• _Work instructions_
Check each line of the material below for "path", then copy the ones that contain it.

• _Records for the exercise_

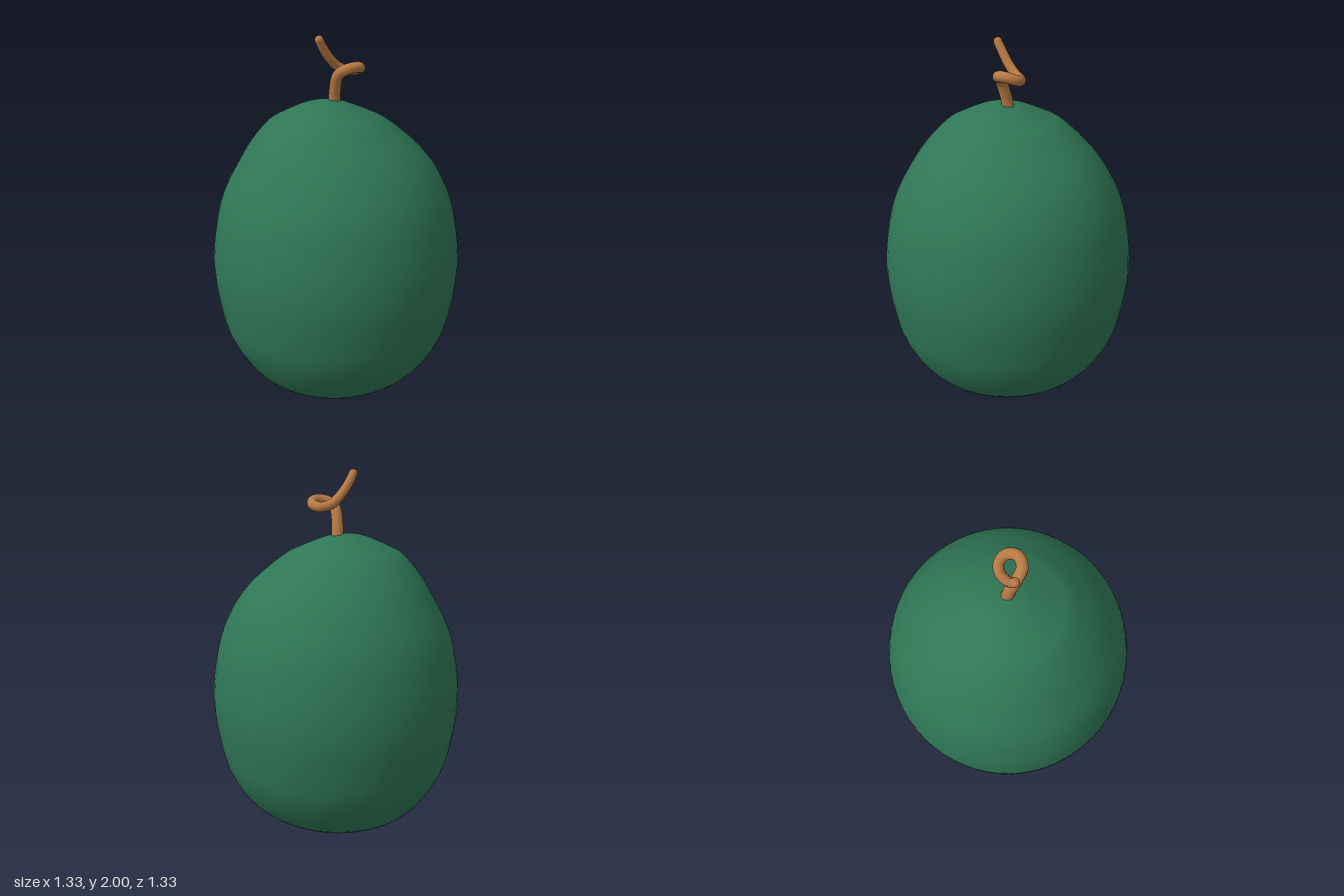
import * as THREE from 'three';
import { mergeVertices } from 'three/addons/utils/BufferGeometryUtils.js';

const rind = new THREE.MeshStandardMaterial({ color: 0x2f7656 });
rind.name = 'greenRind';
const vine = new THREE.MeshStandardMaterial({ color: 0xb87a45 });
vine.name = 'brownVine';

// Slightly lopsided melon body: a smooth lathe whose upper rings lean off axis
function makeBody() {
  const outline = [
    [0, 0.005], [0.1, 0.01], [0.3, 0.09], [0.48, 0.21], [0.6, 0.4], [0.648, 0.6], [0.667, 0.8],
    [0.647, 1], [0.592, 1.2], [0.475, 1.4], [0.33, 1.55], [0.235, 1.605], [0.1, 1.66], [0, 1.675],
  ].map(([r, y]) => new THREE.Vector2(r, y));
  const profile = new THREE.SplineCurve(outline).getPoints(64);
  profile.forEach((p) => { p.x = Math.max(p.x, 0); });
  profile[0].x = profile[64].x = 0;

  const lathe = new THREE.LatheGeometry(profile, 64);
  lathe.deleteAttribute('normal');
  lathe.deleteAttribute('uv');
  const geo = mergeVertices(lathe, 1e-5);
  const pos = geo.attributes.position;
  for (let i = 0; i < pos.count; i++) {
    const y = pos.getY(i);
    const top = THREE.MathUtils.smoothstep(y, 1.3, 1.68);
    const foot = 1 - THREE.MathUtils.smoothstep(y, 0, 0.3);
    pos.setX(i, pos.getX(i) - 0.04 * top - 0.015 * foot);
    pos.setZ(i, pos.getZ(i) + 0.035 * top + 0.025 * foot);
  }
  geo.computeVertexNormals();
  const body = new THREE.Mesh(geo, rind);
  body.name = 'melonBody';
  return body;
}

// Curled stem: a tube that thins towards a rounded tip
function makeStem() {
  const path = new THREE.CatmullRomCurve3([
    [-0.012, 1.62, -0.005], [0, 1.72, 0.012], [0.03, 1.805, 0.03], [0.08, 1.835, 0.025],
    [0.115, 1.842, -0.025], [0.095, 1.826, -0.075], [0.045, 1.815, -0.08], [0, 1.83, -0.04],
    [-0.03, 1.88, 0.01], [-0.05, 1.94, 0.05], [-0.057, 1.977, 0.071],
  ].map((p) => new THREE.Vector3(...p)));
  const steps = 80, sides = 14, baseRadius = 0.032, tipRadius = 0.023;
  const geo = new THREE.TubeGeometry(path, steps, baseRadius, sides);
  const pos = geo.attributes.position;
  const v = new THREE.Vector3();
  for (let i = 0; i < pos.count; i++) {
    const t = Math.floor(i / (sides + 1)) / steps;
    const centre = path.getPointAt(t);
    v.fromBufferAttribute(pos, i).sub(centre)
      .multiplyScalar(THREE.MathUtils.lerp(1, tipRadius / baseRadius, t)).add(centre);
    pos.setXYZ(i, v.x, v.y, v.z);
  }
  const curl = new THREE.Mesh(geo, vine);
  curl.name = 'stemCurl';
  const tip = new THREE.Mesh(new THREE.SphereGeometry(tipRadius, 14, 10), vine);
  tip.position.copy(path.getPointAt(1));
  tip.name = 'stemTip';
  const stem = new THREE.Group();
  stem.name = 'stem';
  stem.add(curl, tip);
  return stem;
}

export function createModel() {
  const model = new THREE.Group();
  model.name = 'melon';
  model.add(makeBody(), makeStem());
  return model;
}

• _Exercise response_
  const path = new THREE.CatmullRomCurve3([
  const geo = new THREE.TubeGeometry(path, steps, baseRadius, sides);
    const centre = path.getPointAt(t);
  tip.position.copy(path.getPointAt(1));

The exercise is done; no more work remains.